(Stored data entries)
== Segment start ==
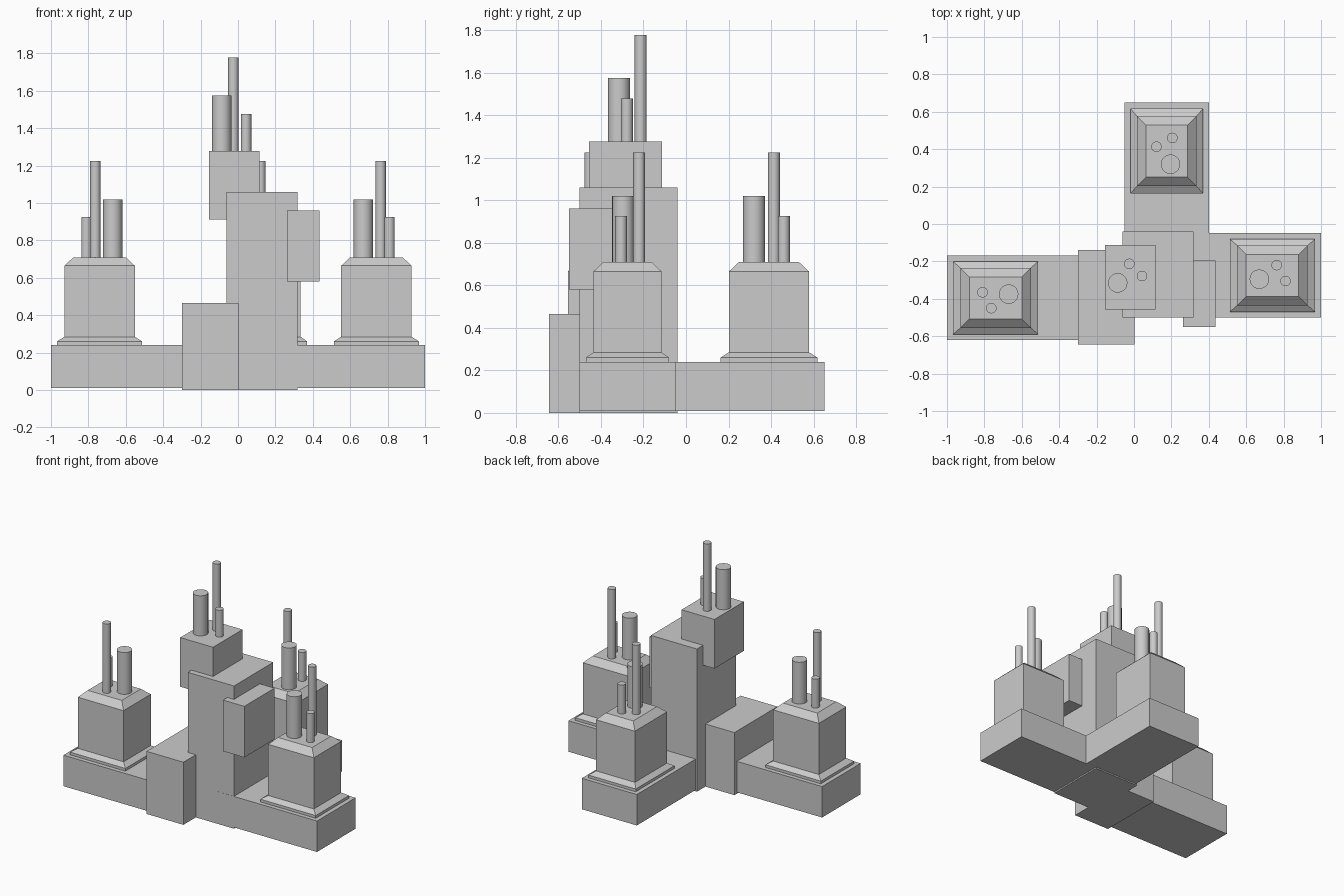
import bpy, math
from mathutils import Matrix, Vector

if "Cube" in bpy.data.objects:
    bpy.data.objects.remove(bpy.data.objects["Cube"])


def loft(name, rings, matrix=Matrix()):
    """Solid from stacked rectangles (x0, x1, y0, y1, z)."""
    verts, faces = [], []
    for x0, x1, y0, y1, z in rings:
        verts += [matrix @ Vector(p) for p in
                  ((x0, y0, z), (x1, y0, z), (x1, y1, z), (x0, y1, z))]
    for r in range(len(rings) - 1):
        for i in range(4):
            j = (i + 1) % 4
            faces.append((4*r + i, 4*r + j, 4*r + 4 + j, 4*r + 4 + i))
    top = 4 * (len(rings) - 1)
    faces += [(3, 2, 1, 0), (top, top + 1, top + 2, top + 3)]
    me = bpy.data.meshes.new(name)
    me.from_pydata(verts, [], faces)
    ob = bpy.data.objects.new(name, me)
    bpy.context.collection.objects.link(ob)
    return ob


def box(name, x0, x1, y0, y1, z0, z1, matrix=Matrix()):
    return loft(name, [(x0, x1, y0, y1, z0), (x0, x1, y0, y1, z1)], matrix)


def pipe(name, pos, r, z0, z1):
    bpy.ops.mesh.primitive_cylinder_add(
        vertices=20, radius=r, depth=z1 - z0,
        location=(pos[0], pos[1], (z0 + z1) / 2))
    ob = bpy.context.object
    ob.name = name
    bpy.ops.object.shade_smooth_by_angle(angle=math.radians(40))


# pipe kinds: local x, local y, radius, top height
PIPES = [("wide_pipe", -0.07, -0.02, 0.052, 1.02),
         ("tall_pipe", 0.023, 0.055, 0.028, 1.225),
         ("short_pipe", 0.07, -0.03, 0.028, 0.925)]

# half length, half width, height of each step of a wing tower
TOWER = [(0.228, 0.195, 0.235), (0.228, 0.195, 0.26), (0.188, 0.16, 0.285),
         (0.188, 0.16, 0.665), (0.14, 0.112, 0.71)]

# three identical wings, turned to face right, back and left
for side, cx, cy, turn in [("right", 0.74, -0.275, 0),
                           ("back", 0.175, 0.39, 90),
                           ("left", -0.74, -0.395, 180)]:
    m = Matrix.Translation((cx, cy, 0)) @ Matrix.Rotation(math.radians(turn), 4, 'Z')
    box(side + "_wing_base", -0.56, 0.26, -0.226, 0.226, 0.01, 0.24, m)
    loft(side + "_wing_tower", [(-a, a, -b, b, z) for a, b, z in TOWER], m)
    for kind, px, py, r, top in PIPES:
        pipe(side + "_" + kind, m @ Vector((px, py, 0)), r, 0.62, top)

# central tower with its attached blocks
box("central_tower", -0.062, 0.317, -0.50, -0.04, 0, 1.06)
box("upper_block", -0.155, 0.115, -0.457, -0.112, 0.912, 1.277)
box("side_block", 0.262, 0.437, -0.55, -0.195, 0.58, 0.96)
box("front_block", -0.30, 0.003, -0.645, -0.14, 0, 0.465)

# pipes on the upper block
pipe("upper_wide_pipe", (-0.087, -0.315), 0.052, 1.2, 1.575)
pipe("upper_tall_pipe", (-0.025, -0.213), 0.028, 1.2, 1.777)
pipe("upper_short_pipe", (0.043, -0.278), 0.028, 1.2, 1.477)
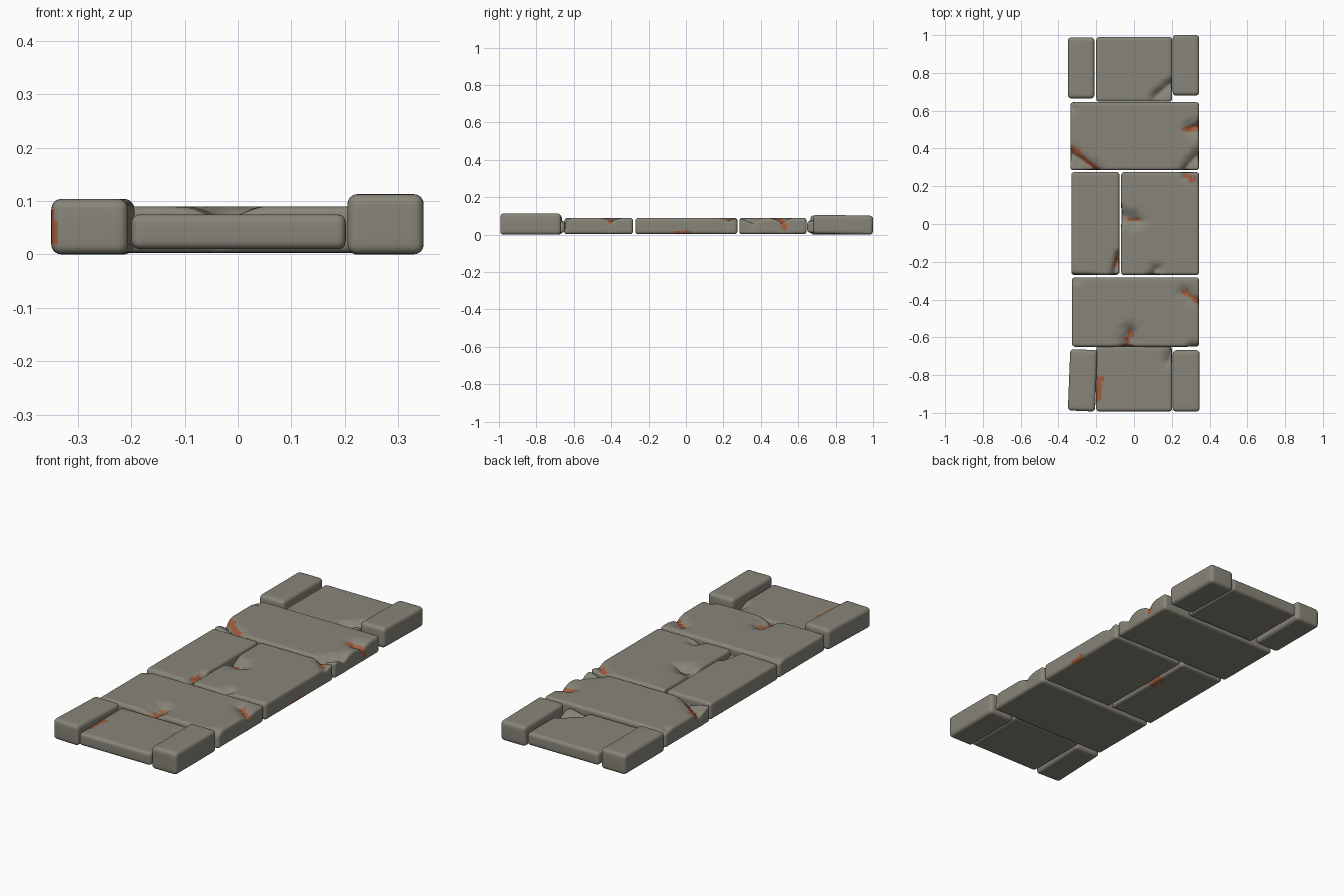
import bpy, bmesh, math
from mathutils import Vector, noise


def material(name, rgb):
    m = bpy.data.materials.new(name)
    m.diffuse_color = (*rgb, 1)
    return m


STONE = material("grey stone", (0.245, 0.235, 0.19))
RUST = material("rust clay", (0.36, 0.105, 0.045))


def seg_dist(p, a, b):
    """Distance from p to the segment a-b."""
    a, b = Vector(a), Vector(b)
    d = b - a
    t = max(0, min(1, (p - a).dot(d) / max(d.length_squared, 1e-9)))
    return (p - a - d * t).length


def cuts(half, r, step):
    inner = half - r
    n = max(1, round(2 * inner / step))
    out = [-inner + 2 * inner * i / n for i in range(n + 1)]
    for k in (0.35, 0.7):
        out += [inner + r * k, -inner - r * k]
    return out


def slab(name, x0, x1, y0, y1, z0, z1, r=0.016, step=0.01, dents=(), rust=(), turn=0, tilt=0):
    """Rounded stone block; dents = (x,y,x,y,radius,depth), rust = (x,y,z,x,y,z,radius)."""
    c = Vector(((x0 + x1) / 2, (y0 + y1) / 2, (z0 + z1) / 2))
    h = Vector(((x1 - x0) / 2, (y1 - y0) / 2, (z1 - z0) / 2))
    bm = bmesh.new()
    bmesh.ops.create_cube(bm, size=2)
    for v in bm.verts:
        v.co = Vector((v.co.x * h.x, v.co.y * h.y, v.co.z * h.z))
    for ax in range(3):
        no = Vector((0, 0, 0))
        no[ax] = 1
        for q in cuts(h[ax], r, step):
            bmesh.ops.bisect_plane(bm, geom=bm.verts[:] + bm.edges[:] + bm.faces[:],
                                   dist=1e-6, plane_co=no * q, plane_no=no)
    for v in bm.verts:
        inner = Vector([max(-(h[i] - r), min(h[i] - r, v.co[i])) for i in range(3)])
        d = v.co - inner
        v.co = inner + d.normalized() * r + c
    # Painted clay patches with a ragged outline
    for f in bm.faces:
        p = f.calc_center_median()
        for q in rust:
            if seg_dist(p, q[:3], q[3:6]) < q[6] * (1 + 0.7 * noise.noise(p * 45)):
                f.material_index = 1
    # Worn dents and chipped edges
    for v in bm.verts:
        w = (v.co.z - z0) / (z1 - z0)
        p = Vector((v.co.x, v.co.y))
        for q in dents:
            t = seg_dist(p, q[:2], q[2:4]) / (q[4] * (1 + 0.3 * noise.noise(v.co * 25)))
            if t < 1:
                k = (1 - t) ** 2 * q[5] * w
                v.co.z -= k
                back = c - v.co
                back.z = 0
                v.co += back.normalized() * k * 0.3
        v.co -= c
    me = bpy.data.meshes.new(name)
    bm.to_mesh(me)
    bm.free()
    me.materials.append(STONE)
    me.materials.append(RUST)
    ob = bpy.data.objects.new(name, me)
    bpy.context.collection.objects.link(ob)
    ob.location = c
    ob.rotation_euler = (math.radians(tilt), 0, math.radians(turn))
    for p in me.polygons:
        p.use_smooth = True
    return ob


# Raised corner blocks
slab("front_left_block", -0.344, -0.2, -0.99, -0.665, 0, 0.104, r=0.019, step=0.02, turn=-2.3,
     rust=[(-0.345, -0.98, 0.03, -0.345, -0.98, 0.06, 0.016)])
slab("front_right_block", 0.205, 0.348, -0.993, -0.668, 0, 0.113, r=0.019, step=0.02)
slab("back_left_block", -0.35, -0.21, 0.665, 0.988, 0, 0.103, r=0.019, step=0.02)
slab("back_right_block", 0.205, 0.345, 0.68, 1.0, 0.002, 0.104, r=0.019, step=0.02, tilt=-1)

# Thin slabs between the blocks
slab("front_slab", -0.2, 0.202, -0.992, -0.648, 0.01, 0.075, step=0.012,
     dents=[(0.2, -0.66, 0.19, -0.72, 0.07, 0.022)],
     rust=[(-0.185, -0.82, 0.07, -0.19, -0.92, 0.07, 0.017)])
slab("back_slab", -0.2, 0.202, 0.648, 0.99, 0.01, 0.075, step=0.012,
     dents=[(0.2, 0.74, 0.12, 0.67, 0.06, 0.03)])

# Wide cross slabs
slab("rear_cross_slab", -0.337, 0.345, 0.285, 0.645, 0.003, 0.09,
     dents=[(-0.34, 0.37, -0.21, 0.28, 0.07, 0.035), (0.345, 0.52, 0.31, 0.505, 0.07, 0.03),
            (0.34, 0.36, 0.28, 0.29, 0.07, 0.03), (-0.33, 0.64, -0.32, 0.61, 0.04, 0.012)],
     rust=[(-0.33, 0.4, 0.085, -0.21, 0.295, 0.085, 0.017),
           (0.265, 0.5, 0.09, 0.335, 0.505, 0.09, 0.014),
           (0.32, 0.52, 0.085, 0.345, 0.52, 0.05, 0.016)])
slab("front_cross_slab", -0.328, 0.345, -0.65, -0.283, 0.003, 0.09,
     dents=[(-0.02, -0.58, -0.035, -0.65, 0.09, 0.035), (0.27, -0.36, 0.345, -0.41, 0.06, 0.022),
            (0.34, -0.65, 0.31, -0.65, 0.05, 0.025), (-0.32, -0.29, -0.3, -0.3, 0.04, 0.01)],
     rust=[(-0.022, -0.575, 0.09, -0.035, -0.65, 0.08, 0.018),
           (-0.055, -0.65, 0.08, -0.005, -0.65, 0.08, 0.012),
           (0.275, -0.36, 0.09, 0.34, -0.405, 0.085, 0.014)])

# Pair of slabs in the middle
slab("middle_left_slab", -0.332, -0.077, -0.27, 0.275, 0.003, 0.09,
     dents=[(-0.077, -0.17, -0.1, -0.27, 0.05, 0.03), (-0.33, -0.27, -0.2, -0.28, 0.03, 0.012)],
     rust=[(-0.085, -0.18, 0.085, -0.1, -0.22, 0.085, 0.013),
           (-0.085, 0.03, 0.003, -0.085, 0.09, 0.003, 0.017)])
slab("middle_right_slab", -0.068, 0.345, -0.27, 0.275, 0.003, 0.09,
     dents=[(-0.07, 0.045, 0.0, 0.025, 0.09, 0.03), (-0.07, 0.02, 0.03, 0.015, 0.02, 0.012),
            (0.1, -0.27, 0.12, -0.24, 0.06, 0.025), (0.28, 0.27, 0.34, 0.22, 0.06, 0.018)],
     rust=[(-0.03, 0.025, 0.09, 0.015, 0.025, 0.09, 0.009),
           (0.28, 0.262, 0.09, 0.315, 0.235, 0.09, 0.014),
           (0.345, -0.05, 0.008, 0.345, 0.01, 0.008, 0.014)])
== Segment end ==
Look above for the line holding "for x0, x1, y0, y1, z". Print it and every line after it, exactly, through the line holding "faces += [(3, 2, 1, 0), (top, top".

    for x0, x1, y0, y1, z in rings:
        verts += [matrix @ Vector(p) for p in
                  ((x0, y0, z), (x1, y0, z), (x1, y1, z), (x0, y1, z))]
    for r in range(len(rings) - 1):
        for i in range(4):
            j = (i + 1) % 4
            faces.append((4*r + i, 4*r + j, 4*r + 4 + j, 4*r + 4 + i))
    top = 4 * (len(rings) - 1)
    faces += [(3, 2, 1, 0), (top, top + 1, top + 2, top + 3)]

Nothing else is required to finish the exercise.